- WHAT IS EXPECTED -
All that is needed is the line in the material below containing "R, 1, 1, .07)", plus every line after it, printed exactly.

- AVAILABLE RECORDS -
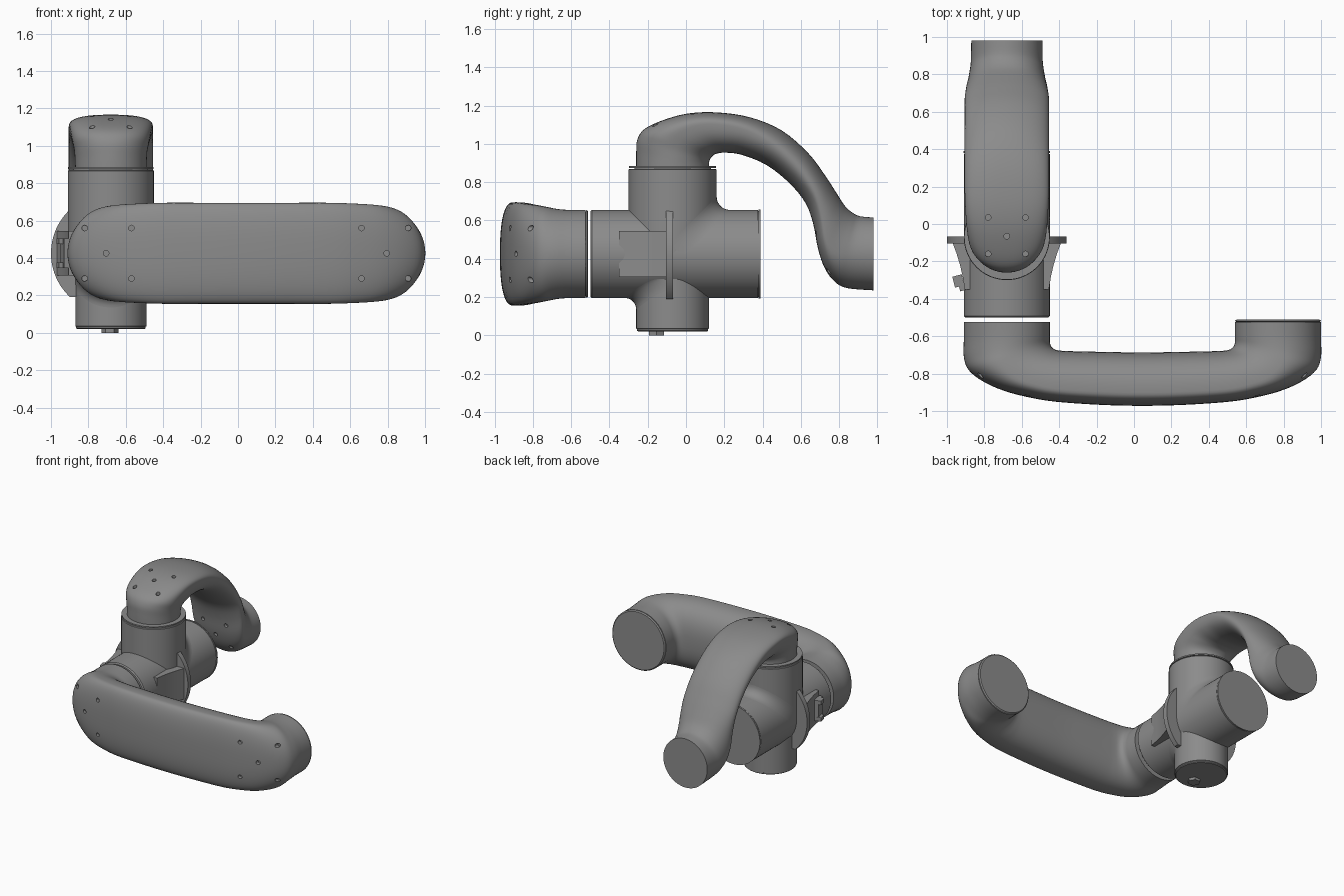
import bpy, bmesh, math
from math import sin, cos, pi, sqrt
from mathutils import Vector, Matrix
from mathutils.bvhtree import BVHTree

cube = bpy.data.objects.get("Cube")
if cube:
    bpy.data.objects.remove(cube, do_unlink=True)

GREY = (0.26, 0.26, 0.26, 1)
grey = bpy.data.materials.new("housing_grey")
grey.use_nodes = True
grey.diffuse_color = GREY
grey.node_tree.nodes["Principled BSDF"].inputs["Base Color"].default_value = GREY

JOINT = Vector((-0.68, -0.07, 0.425))   # crossing point of the joint axes
R, R_SMALL = 0.23, 0.19
TO_Y = Matrix.Rotation(-pi / 2, 4, 'X')  # turns the z axis onto +y


def finish(name, bm, weld=True):
    """Turn a bmesh into a smooth shaded grey object."""
    if weld:
        bmesh.ops.recalc_face_normals(bm, faces=bm.faces)
    mesh = bpy.data.meshes.new(name)
    bm.to_mesh(mesh)
    bm.free()
    obj = bpy.data.objects.new(name, mesh)
    bpy.context.collection.objects.link(obj)
    mesh.materials.append(grey)
    smooth(obj)
    return obj


def smooth(obj):
    bpy.ops.object.select_all(action='DESELECT')
    obj.select_set(True)
    bpy.context.view_layer.objects.active = obj
    bpy.ops.object.shade_smooth_by_angle(angle=math.radians(35))


def skin(bm, rings, closed=True, caps=True):
    """Bridge rows of points with quads."""
    rows = [[bm.verts.new(p) for p in ring] for ring in rings]
    count = len(rows[0])
    for a, b in zip(rows, rows[1:]):
        for i in range(count if closed else count - 1):
            j = (i + 1) % count
            bm.faces.new((a[i], a[j], b[j], b[i]))
    if caps:
        bm.faces.new(rows[0])
        bm.faces.new(rows[-1])


def lathe(name, profile, origin, turn=Matrix(), sides=64):
    """Revolve (radius, height) points about an axis through origin."""
    bm = bmesh.new()
    rings = []
    for r, h in profile:
        ring = [Vector((r * cos(2 * pi * i / sides), r * sin(2 * pi * i / sides), h))
                for i in range(sides)]
        rings.append([turn @ p + Vector(origin) for p in ring])
    skin(bm, rings)
    return finish(name, bm)


def spline_rows(rows, steps=4):
    """Smoothly interpolate every number between section rows."""
    out = []
    for i in range(len(rows) - 1):
        quad = [rows[max(i - 1, 0)], rows[i], rows[i + 1], rows[min(i + 2, len(rows) - 1)]]
        for s in range(steps):
            t = s / steps
            out.append([b + t * ((c - a) + t * ((2 * a - 5 * b + 4 * c - d)
                        + t * (3 * b - a - 3 * c + d))) / 2 for a, b, c, d in zip(*quad)])
    return out + [rows[-1]]


def loft(name, rows, place, sides=56):
    """Tube through sections: inner point, outer point, half width, fullness, squareness."""
    rings = []
    for iu, iv, ou, ov, half, full, square in spline_rows(rows):
        ring = []
        for k in range(sides):
            c, s = cos(2 * pi * k / sides), sin(2 * pi * k / sides)
            p = math.copysign(abs(c) ** (2 / square), c)
            q = math.copysign(abs(s) ** (2 / square), s)
            f = 1 - full + p * (full if p > 0 else 1 - full)
            ring.append(place(iu + (ou - iu) * f, iv + (ov - iv) * f, half * q))
        rings.append(ring)
    bm = bmesh.new()
    skin(bm, rings)
    return finish(name, bm)


def drill(obj, starts, direction):
    """Sink small round screw sockets where rays meet the surface."""
    bm = bmesh.new()
    bm.from_mesh(obj.data)
    tree = BVHTree.FromBMesh(bm)
    bm.free()
    direction = Vector(direction)
    turn = direction.to_track_quat('Z', 'Y').to_matrix().to_4x4()
    cut = bmesh.new()
    for start in starts:
        hit = tree.ray_cast(Vector(start), direction)[0]
        if hit:
            bmesh.ops.create_cone(cut, cap_ends=True, segments=16, radius1=0.015, radius2=0.015,
                                  depth=0.05, matrix=Matrix.Translation(hit) @ turn)
    cutter = finish("socket_cutter", cut)
    cutter.hide_render = True
    mod = obj.modifiers.new("sockets", 'BOOLEAN')
    mod.operation, mod.solver, mod.object = 'DIFFERENCE', 'EXACT', cutter
    bpy.context.view_layer.objects.active = obj
    bpy.ops.object.modifier_apply(modifier=mod.name)
    bpy.data.objects.remove(cutter, do_unlink=True)
    smooth(obj)


def fillet(name, r_vert, y_sign, z_sign, size):
    """Concave blend between the upright and the level cylinder."""
    rows = []
    for i in range(33):
        x = -r_vert * cos(pi * i / 32)
        wy, wz = sqrt(max(r_vert ** 2 - x * x, 0)), sqrt(max(R ** 2 - x * x, 0))
        rows.append([JOINT + Vector((x, y_sign * (wy + size * (1 - sin(a))),
                                     z_sign * (wz + size * (1 - cos(a)))))
                     for a in (pi / 2 * k / 8 for k in range(9))])
    bm = bmesh.new()
    skin(bm, rows, closed=False, caps=False)
    if y_sign * z_sign < 0:
        bmesh.ops.reverse_faces(bm, faces=bm.faces)
    # surface must look away from the joint
    bm.normal_update()
    face = bm.faces[len(bm.faces) // 2] if bm.faces.ensure_lookup_table() is None else None
    if face.normal.dot(face.calc_center_median() - JOINT) < 0:
        bmesh.ops.reverse_faces(bm, faces=bm.faces)
    return finish(name, bm, weld=False)


def prism(name, outline, depth, turn):
    """Extrude a flat outline by depth and turn it into place."""
    bm = bmesh.new()
    skin(bm, [[turn @ Vector((u, v, h)) for u, v in outline] for h in (0, depth)])
    return finish(name, bm)


def box(name, centre, size, angle=0):
    bm = bmesh.new()
    bmesh.ops.create_cube(bm, size=1, matrix=Matrix.Translation(centre)
                          @ Matrix.Rotation(angle, 4, 'Z') @ Matrix.Diagonal((*size, 1)))
    return finish(name, bm)


# Front link: U-shaped tube, symmetric about its own middle
MID = 0.045
half_link = [
    (-.495, -.525, -.955, -.525, .23, .5, 2),
    (-.495, -.60, -.955, -.62, .23, .5, 2),
    (-.495, -.63, -.955, -.71, .235, .48, 2),
    (-.49, -.65, -.93, -.78, .245, .42, 2.1),
    (-.48, -.663, -.855, -.84, .254, .36, 2.2),
    (-.465, -.672, -.745, -.89, .261, .3, 2.4),
    (-.44, -.677, -.615, -.925, .266, .27, 2.5),
    (-.385, -.68, -.465, -.95, .27, .25, 2.5),
    (-.2, -.684, -.22, -.967, .27, .25, 2.5),
]
middle = [(0, -.687, 0, -.972, .27, .25, 2.5)]
other_half = [(-a, b, -c, *rest) for a, b, c, *rest in reversed(half_link)]
front_link = loft("front_link", half_link + middle + other_half,
                  lambda u, v, w: Vector((u + MID, v, JOINT.z + w)))
pattern = [(-.865, .135), (-.865, -.135), (-.615, .135), (-.615, -.135), (-.75, 0)]
drill(front_link, [(MID + s * x, -2, JOINT.z + z) for x, z in pattern for s in (1, -1)], (0, 1, 0))

# Coupling ring on the free end of the front link
lathe("link_end_ring", [(.21, 0), (.21, .006), (.222, .006), (.23, .012), (.222, .019)],
      (MID + .725, -.53, JOINT.z), TO_Y)

# Upper arm: S-shaped tube from the joint's top to the rear
arm_rows = [
    (.12, .88, -.26, .88, .19, .5, 2),
    (.12, .9, -.26, .95, .192, .5, 2),
    (.125, .918, -.255, 1.02, .195, .48, 2.1),
    (.135, .933, -.22, 1.075, .203, .42, 2.3),
    (.15, .945, -.13, 1.12, .212, .35, 2.5),
    (.175, .952, 0, 1.157, .22, .3, 2.5),
    (.21, .954, .15, 1.165, .225, .3, 2.5),
    (.29, .943, .33, 1.14, .225, .35, 2.3),
    (.42, .89, .5, 1.07, .225, .45, 2),
    (.54, .795, .64, .95, .225, .5, 2),
    (.625, .69, .73, .83, .225, .55, 2),
    (.665, .58, .785, .745, .22, .62, 2.2),
    (.69, .45, .82, .69, .215, .67, 2.4),
    (.725, .35, .845, .66, .207, .65, 2.4),
    (.775, .282, .875, .637, .199, .58, 2.2),
    (.84, .247, .91, .622, .192, .52, 2),
    (.98, .235, .98, .615, .19, .5, 2),
]
upper_arm = loft("upper_arm", arm_rows, lambda u, v, w: Vector((JOINT.x + w, u, v)))
spots = [(s * .1, d) for s in (1, -1) for d in (.105, -.09)] + [(0, .005)]
drill(upper_arm, [(JOINT.x + x, JOINT.y + d, 2) for x, d in spots], (0, 0, -1))
drill(upper_arm, [(JOINT.x + x, .45, JOINT.z + d) for x, d in spots], (0, 1, 0))

# Joint body: level barrel, upper and lower upright barrels
lathe("level_barrel", [(.222, -.43), (.23, -.422), (R, .445), (.225, .445), (.225, .45),
                       (.232, .45), (.232, .46)], JOINT, TO_Y)
lathe("upper_barrel", [(R, 0), (R, .44), (.226, .445), (.2, .445), (.2, .45),
                       (.228, .45), (.228, .46)], JOINT)
lathe("lower_barrel", [(.18, -.405), (.186, -.4), (.186, -.392), (R_SMALL, -.39),
                       (R_SMALL, 0)], JOINT)
lathe("bottom_plug", [(.045, 0), (.045, .03)], (-.685, -.155, 0), sides=6)
fillet("rear_top_blend", R, 1, 1, .07)
fillet("front_bottom_blend", R_SMALL, -1, -1, .06)

# Mounting flange: disc trimmed flat above and below
span = math.asin(.235 / .32)
arc = [span * (k / 12 - 1) for k in range(25)]
outline = [(.32 * cos(a + turn), .32 * sin(a + turn)) for turn in (0, pi) for a in arc]
prism("mounting_flange", outline, .038,
      Matrix.Translation((JOINT.x, -.105, JOINT.z)) @ Matrix.Rotation(-pi / 2, 4, 'X'))

# Flared gussets behind the flange, one on each side
flare = [(.225, -.35), (.236, -.28), (.25, -.22), (.268, -.16), (.29, -.1), (.18, -.1), (.18, -.35)]
for side, label in ((1, "left"), (-1, "right")):
    prism(label + "_gusset", [(side * u, v) for u, v in flare], .24,
          Matrix.Translation((JOINT.x, 0, JOINT.z - .12)))

# Cable clip on the right side
box("clip_plate", (-.925, -.315, JOINT.z), (.03, .085, .16), .25)
for s in (1, -1):
    box("clip_ear", (-.94, -.305, JOINT.z + s * .065), (.05, .06, .03), .25)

- TASK RESPONSE -
fillet("rear_top_blend", R, 1, 1, .07)
fillet("front_bottom_blend", R_SMALL, -1, -1, .06)

# Mounting flange: disc trimmed flat above and below
span = math.asin(.235 / .32)
arc = [span * (k / 12 - 1) for k in range(25)]
outline = [(.32 * cos(a + turn), .32 * sin(a + turn)) for turn in (0, pi) for a in arc]
prism("mounting_flange", outline, .038,
      Matrix.Translation((JOINT.x, -.105, JOINT.z)) @ Matrix.Rotation(-pi / 2, 4, 'X'))

# Flared gussets behind the flange, one on each side
flare = [(.225, -.35), (.236, -.28), (.25, -.22), (.268, -.16), (.29, -.1), (.18, -.1), (.18, -.35)]
for side, label in ((1, "left"), (-1, "right")):
    prism(label + "_gusset", [(side * u, v) for u, v in flare], .24,
          Matrix.Translation((JOINT.x, 0, JOINT.z - .12)))

# Cable clip on the right side
box("clip_plate", (-.925, -.315, JOINT.z), (.03, .085, .16), .25)
for s in (1, -1):
    box("clip_ear", (-.94, -.305, JOINT.z + s * .065), (.05, .06, .03), .25)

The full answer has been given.